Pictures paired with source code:
***
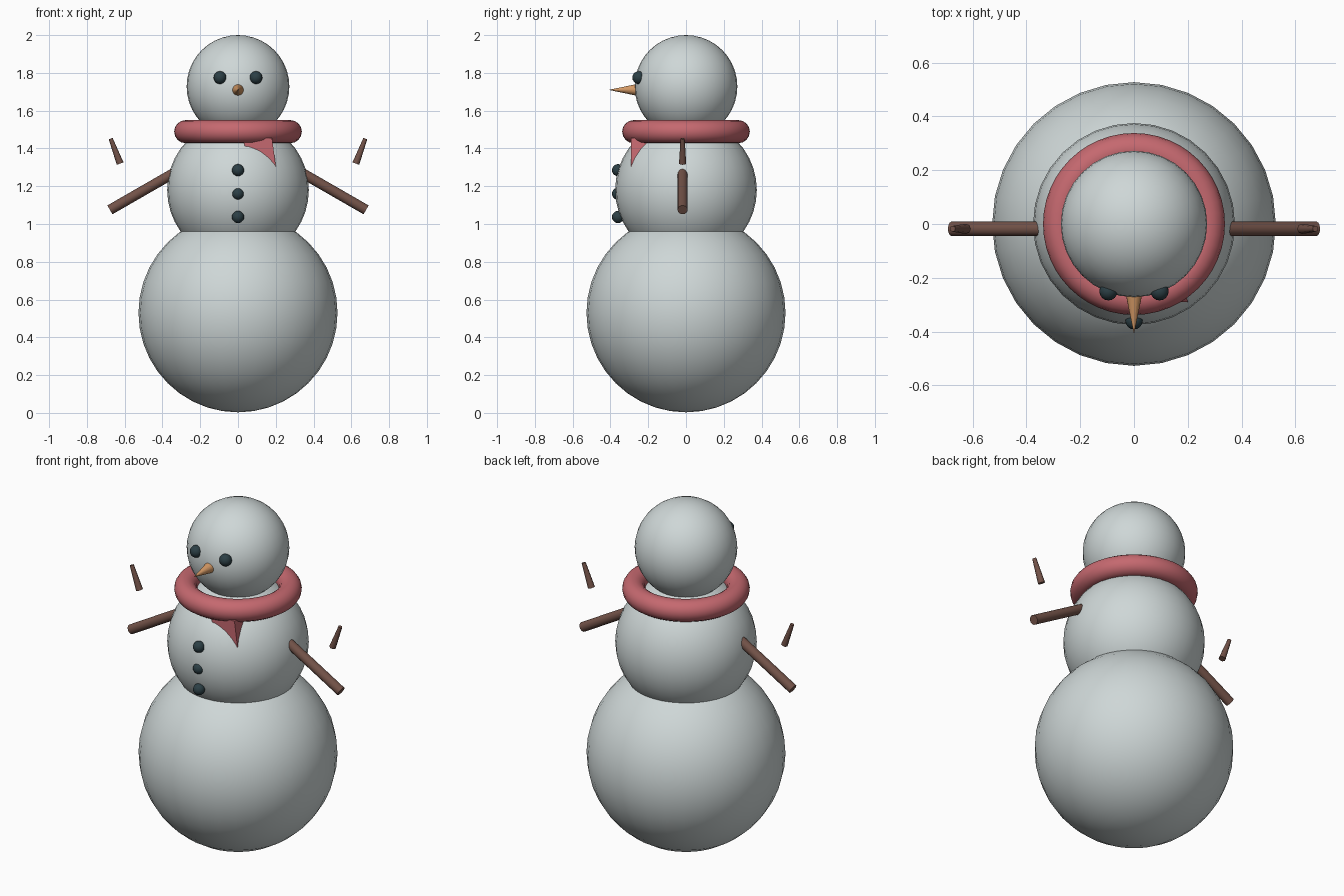
import bpy, bmesh, math
from mathutils import Vector

if "Cube" in bpy.data.objects:
    bpy.data.objects.remove(bpy.data.objects["Cube"])


def material(name, rgb):
    m = bpy.data.materials.new(name)
    m.diffuse_color = (*rgb, 1)
    m.use_nodes = True
    m.node_tree.nodes["Principled BSDF"].inputs["Base Color"].default_value = m.diffuse_color
    return m


SNOW = material("snow", (0.62, 0.68, 0.68))
WOOL = material("red wool", (0.56, 0.14, 0.16))
COAL = material("coal", (0.025, 0.05, 0.06))
CARROT = material("carrot orange", (0.66, 0.32, 0.13))
WOOD = material("brown wood", (0.17, 0.085, 0.065))


def finish(name, mat, angle=40):
    ob = bpy.context.object
    ob.name = name
    ob.data.materials.append(mat)
    bpy.ops.object.shade_smooth_by_angle(angle=math.radians(angle))
    return ob


def ball(name, loc, r, mat, seg=32, rings=20):
    bpy.ops.mesh.primitive_uv_sphere_add(segments=seg, ring_count=rings, radius=r, location=loc)
    return finish(name, mat)


def rod(name, a, b, r1, r2, mat, sides=12):
    a, b = Vector(a), Vector(b)
    d = b - a
    bpy.ops.mesh.primitive_cone_add(vertices=sides, radius1=r1, radius2=r2,
                                    depth=d.length, location=(a + b) / 2,
                                    rotation=d.to_track_quat('Z', 'Y').to_euler())
    return finish(name, mat, 50)


# Three stacked snowballs
ball("base_snowball", (0, 0, 0.53), 0.527, SNOW)
ball("middle_snowball", (0, 0, 1.18), 0.375, SNOW)
ball("head_snowball", (0, 0, 1.728), 0.272, SNOW)

# Scarf ring
bpy.ops.mesh.primitive_torus_add(major_radius=0.277, minor_radius=0.061, location=(0, 0, 1.489),
                                 major_segments=48, minor_segments=16)
finish("scarf_ring", WOOL)

# Scarf end: a leaning block, its lower part sunk into the middle ball
bm = bmesh.new()
bmesh.ops.create_cube(bm, size=1)
for v in bm.verts:
    top = v.co.z > 0
    right = v.co.x > 0
    v.co = ((0.18 if top else 0.208) if right else (0.03 if top else 0.05),
            -0.29 if v.co.y < 0 else -0.2,
            1.455 if top else 1.25)
mesh = bpy.data.meshes.new("scarf_end")
bm.to_mesh(mesh)
bm.free()
mesh.materials.append(WOOL)
bpy.context.collection.objects.link(bpy.data.objects.new("scarf_end", mesh))

# Coal buttons
for i, z in enumerate((1.037, 1.16, 1.285)):
    ball(f"button_{i + 1}", (0, -0.36, z), 0.032, COAL, 16, 10)

# Carrot nose
rod("carrot_nose", (0, -0.245, 1.71), (0, -0.405, 1.71), 0.034, 0.001, CARROT, 16)

# Eyes, arms and loose twigs on both sides
for side, s in (("left", -1), ("right", 1)):
    ball(f"{side}_eye", (s * 0.095, -0.25, 1.775), 0.034, COAL, 16, 10)
    rod(f"{side}_arm", (s * 0.32, -0.018, 1.281), (s * 0.678, -0.018, 1.075), 0.027, 0.027, WOOD)
    rod(f"{side}_twig", (s * 0.624, -0.018, 1.32), (s * 0.674, -0.018, 1.452), 0.019, 0.011, WOOD, 8)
***
WORK REQUIRED: What you give back should be exactly the lines of the data above from the line with "m = bpy.data.materials.new(name)" through the line with "(0.62, 0.68, 0.68))", both of those included, and nothing more.

ANSWER BOX:
    m = bpy.data.materials.new(name)
    m.diffuse_color = (*rgb, 1)
    m.use_nodes = True
    m.node_tree.nodes["Principled BSDF"].inputs["Base Color"].default_value = m.diffuse_color
    return m


SNOW = material("snow", (0.62, 0.68, 0.68))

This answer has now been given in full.